# WHAT IS EXPECTED:
A line below contains "# Bolt holes from front to back", and a later one contains "bpy.ops.object.shade_smooth_by_angle(angle=math.radians(30))". Repeat both, with every line between them, exactly.

+ + +

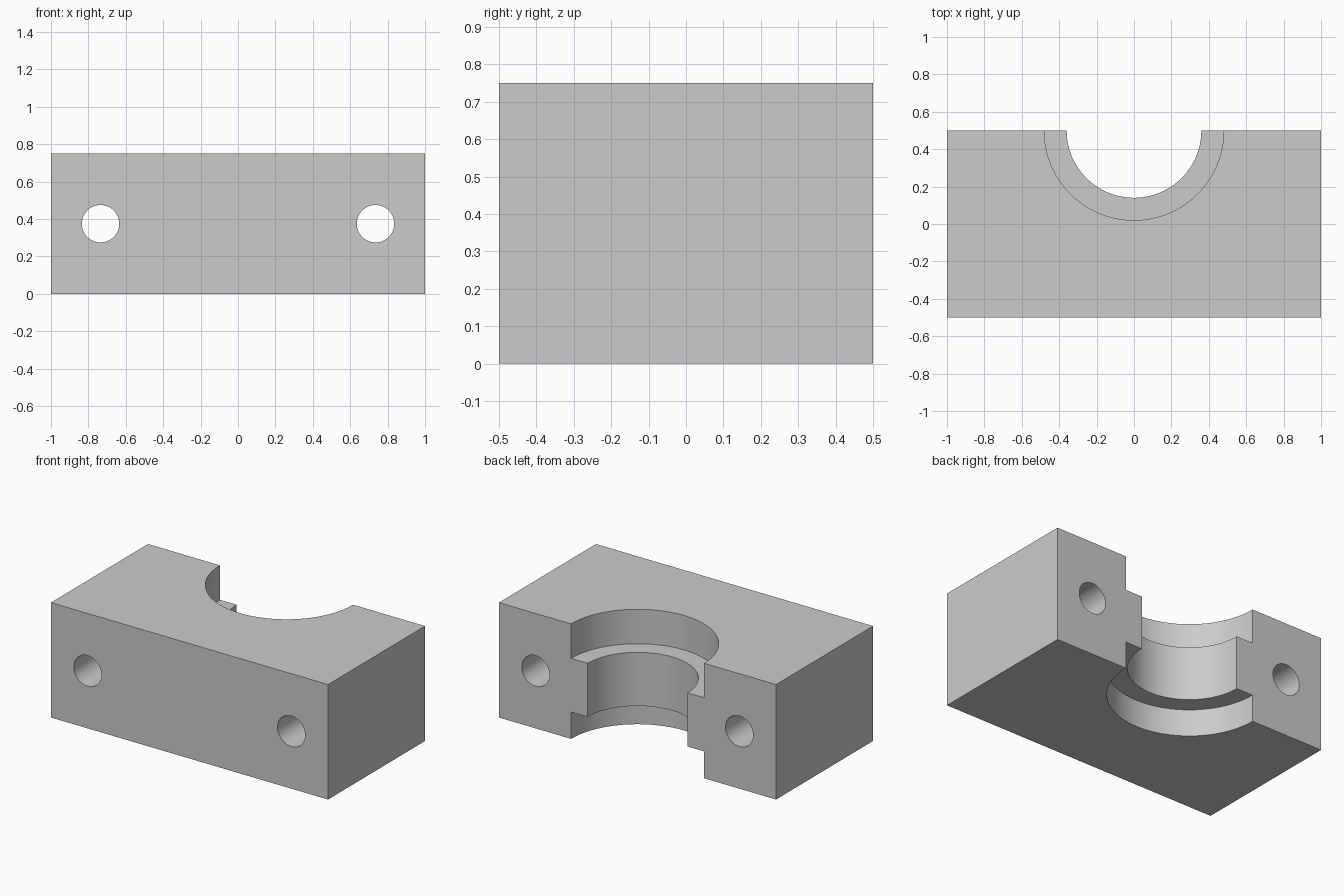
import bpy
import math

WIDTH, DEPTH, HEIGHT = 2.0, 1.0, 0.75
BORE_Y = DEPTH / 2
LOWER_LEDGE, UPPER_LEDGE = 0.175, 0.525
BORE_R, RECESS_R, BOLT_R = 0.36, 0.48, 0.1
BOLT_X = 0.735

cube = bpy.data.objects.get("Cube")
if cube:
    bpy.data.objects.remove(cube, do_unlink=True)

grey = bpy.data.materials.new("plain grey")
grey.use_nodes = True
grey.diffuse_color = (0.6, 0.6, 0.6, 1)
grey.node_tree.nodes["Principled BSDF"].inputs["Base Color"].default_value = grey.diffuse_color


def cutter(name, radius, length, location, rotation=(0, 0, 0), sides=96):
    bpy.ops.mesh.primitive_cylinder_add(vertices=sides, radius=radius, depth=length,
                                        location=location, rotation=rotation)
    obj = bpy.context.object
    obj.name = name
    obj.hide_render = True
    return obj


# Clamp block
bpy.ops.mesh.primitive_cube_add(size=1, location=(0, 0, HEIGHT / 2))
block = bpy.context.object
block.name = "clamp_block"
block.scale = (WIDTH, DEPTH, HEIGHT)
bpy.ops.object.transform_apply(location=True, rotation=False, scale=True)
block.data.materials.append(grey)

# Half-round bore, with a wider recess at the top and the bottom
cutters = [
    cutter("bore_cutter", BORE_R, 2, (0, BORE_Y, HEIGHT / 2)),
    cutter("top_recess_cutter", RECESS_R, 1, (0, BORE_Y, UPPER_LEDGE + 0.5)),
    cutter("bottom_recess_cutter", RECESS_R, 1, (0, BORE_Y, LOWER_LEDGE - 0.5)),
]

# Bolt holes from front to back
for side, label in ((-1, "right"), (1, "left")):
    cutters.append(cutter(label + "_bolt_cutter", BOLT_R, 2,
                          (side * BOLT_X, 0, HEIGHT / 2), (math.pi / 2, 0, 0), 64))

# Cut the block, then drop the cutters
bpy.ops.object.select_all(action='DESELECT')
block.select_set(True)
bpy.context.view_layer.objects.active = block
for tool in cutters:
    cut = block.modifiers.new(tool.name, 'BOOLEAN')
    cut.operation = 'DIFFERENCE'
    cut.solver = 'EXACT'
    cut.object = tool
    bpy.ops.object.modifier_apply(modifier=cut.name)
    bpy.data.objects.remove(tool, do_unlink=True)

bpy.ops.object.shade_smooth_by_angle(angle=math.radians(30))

+ + +

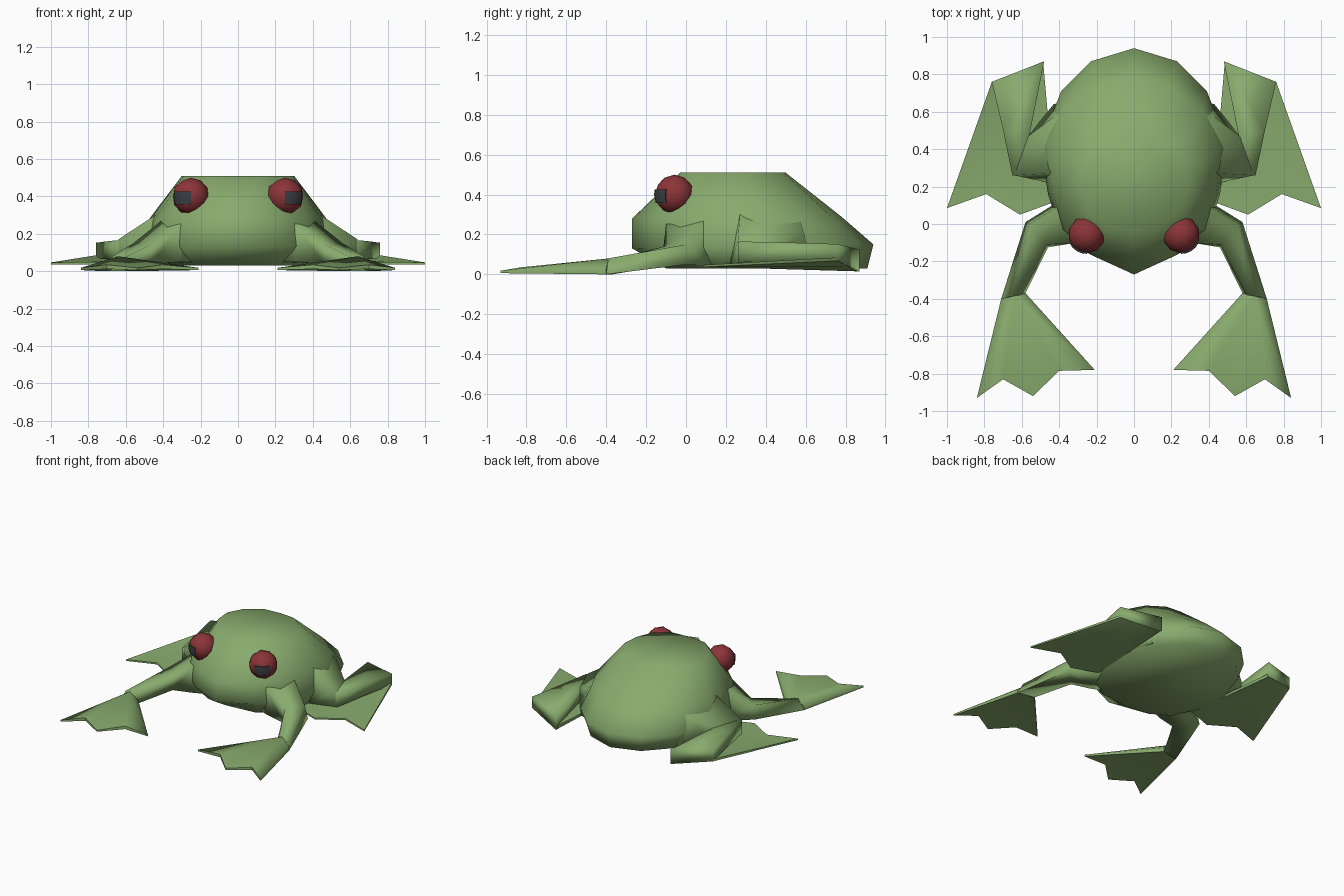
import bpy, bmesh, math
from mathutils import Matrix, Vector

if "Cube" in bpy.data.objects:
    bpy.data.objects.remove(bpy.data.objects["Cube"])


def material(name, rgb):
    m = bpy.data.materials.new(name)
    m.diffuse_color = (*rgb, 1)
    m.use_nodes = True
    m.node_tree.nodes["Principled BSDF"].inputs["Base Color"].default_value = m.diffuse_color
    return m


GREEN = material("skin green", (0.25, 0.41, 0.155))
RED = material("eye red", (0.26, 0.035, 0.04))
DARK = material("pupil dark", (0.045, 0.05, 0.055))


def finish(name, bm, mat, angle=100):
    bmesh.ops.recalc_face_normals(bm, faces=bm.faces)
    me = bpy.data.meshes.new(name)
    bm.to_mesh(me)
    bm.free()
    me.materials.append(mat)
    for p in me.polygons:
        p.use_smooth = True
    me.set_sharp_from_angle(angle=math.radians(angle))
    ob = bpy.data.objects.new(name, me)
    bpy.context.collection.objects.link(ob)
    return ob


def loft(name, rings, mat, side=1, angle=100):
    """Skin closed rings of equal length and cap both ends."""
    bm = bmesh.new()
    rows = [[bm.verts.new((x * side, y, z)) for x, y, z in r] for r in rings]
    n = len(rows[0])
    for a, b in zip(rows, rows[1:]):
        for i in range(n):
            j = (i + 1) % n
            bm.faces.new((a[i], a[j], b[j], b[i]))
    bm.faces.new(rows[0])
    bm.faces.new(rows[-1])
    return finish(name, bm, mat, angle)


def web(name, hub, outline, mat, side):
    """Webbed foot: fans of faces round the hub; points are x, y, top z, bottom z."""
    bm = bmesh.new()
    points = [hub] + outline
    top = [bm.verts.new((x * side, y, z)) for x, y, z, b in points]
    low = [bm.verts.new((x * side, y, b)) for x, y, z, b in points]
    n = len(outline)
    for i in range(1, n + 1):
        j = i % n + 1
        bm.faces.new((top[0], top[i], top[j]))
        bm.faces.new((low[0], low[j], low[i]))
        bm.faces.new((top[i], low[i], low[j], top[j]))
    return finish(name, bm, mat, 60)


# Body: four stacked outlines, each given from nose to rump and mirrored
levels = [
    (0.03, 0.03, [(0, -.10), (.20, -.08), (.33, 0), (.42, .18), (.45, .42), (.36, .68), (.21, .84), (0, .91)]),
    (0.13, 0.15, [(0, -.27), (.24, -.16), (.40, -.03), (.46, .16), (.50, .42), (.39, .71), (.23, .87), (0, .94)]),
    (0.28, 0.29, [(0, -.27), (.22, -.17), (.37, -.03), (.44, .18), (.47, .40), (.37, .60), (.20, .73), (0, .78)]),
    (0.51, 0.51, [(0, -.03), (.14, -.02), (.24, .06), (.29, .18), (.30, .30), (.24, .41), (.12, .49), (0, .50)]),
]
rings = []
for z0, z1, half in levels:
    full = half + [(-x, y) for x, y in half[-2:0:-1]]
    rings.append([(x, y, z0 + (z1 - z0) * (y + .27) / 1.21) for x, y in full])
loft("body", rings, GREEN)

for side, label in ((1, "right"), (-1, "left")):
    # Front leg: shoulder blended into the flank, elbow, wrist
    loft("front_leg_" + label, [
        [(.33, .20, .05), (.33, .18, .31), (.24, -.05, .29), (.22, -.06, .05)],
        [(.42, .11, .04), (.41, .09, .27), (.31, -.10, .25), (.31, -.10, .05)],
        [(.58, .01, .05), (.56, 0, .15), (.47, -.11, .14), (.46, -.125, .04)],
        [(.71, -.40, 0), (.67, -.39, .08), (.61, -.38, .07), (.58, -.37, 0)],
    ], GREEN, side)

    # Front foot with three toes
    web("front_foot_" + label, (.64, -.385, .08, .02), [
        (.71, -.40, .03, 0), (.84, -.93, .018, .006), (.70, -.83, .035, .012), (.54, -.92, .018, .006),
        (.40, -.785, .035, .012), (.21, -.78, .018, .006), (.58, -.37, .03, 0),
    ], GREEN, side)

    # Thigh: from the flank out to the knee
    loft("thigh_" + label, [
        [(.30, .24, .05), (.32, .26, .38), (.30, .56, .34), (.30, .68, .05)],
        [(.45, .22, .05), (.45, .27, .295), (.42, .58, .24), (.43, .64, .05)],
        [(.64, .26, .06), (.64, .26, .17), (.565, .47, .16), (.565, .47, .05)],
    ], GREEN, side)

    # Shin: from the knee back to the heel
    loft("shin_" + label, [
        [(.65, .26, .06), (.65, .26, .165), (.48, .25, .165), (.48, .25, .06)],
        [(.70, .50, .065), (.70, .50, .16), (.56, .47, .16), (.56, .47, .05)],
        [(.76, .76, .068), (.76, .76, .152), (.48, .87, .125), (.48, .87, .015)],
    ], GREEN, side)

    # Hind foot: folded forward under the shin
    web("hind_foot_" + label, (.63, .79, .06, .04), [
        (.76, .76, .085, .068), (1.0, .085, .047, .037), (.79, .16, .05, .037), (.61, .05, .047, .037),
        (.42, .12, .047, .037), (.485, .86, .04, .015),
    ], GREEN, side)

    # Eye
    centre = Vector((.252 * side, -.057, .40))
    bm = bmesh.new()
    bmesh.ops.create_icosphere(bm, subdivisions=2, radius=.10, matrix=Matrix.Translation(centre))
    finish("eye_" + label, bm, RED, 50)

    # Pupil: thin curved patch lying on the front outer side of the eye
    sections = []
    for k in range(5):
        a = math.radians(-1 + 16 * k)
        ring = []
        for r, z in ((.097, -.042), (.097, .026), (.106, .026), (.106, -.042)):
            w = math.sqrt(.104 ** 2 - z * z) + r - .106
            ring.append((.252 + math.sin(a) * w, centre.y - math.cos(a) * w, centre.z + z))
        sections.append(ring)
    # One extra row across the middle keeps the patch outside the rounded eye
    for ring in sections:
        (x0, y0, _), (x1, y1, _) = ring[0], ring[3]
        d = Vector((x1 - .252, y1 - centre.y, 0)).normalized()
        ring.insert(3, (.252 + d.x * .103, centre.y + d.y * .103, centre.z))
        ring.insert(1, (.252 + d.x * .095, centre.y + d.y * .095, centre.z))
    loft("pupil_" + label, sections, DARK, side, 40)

+ + +

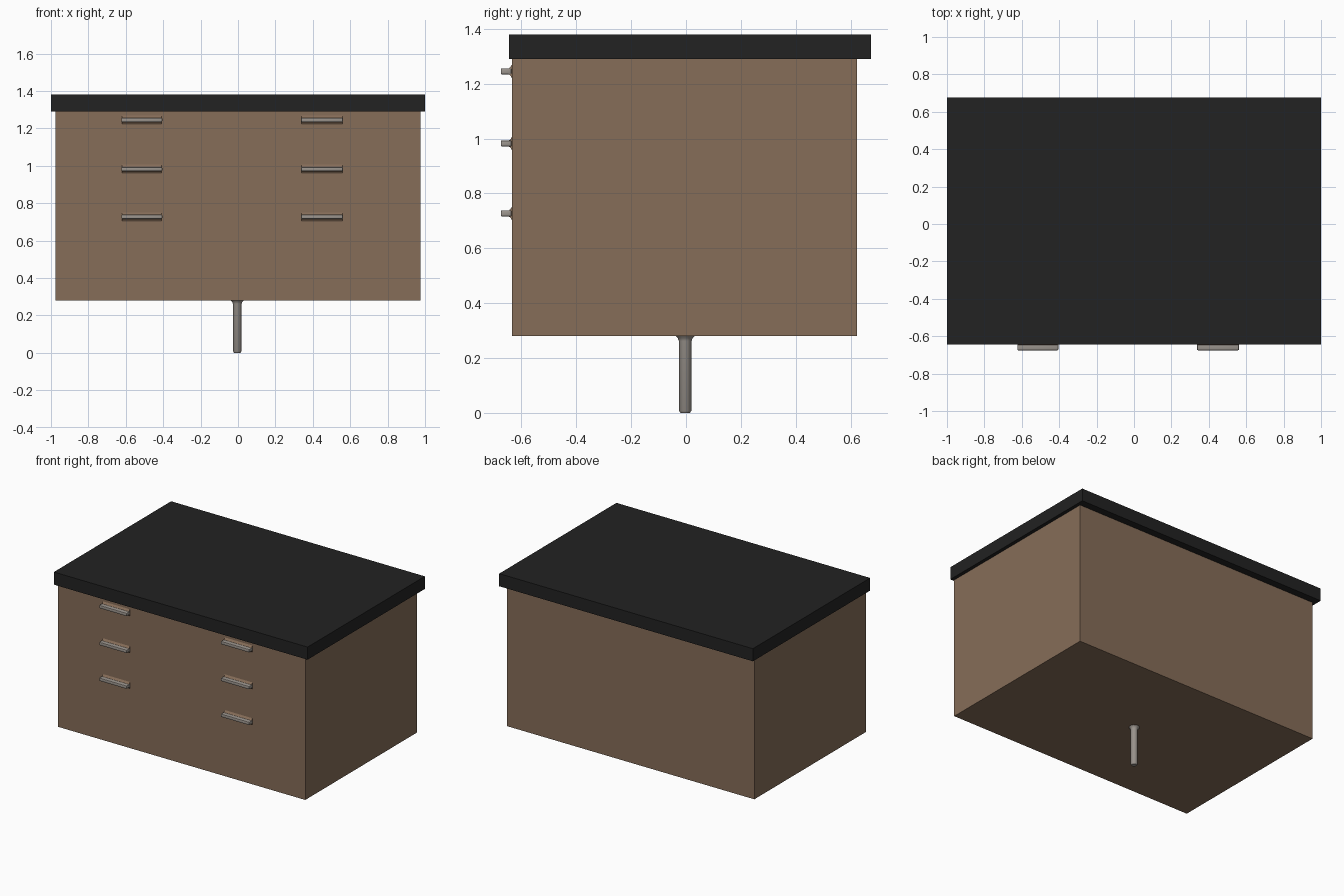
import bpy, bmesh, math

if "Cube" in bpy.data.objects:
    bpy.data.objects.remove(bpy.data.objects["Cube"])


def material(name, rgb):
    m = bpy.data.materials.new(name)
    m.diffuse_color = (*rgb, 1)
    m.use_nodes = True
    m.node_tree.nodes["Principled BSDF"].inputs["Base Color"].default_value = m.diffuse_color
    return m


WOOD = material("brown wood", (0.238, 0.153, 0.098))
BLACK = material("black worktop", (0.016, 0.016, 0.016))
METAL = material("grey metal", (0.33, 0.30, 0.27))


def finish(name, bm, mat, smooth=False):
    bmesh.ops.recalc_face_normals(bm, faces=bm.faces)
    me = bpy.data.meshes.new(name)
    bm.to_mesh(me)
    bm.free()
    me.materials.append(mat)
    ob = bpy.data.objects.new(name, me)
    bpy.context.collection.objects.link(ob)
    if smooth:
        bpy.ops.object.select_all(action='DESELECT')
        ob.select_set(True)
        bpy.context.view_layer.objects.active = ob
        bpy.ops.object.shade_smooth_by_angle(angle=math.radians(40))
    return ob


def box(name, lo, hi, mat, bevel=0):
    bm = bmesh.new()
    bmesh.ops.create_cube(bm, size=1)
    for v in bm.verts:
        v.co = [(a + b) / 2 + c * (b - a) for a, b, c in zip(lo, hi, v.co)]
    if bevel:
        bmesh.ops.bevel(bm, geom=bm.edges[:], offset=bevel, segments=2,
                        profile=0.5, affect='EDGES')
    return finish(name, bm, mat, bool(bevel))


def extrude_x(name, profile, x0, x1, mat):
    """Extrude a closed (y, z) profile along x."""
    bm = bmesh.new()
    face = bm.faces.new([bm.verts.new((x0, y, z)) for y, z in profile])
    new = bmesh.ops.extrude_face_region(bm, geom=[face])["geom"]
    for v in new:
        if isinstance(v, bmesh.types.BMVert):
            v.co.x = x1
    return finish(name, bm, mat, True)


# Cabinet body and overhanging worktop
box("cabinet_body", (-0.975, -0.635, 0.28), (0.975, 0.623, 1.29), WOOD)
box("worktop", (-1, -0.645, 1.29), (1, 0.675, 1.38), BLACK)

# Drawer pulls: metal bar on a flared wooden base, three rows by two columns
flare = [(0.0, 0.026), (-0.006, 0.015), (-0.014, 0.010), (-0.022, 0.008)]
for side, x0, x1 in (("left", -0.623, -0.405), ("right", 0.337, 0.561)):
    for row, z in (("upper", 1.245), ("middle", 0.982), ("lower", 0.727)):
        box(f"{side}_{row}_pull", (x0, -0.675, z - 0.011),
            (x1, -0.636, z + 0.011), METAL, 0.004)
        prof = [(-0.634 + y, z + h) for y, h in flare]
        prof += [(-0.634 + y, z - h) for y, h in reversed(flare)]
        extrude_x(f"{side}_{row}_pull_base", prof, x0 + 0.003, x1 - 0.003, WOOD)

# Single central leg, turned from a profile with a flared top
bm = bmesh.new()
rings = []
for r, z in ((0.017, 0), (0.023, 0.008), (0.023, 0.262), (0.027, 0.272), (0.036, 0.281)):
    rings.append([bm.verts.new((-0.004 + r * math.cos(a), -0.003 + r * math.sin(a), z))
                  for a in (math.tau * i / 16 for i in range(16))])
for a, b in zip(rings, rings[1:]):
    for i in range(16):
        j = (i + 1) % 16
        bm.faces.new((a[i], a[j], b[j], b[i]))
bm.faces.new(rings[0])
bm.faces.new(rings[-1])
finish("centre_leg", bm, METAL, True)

+ + +

# YOUR SOLUTION:
# Bolt holes from front to back
for side, label in ((-1, "right"), (1, "left")):
    cutters.append(cutter(label + "_bolt_cutter", BOLT_R, 2,
                          (side * BOLT_X, 0, HEIGHT / 2), (math.pi / 2, 0, 0), 64))

# Cut the block, then drop the cutters
bpy.ops.object.select_all(action='DESELECT')
block.select_set(True)
bpy.context.view_layer.objects.active = block
for tool in cutters:
    cut = block.modifiers.new(tool.name, 'BOOLEAN')
    cut.operation = 'DIFFERENCE'
    cut.solver = 'EXACT'
    cut.object = tool
    bpy.ops.object.modifier_apply(modifier=cut.name)
    bpy.data.objects.remove(tool, do_unlink=True)

bpy.ops.object.shade_smooth_by_angle(angle=math.radians(30))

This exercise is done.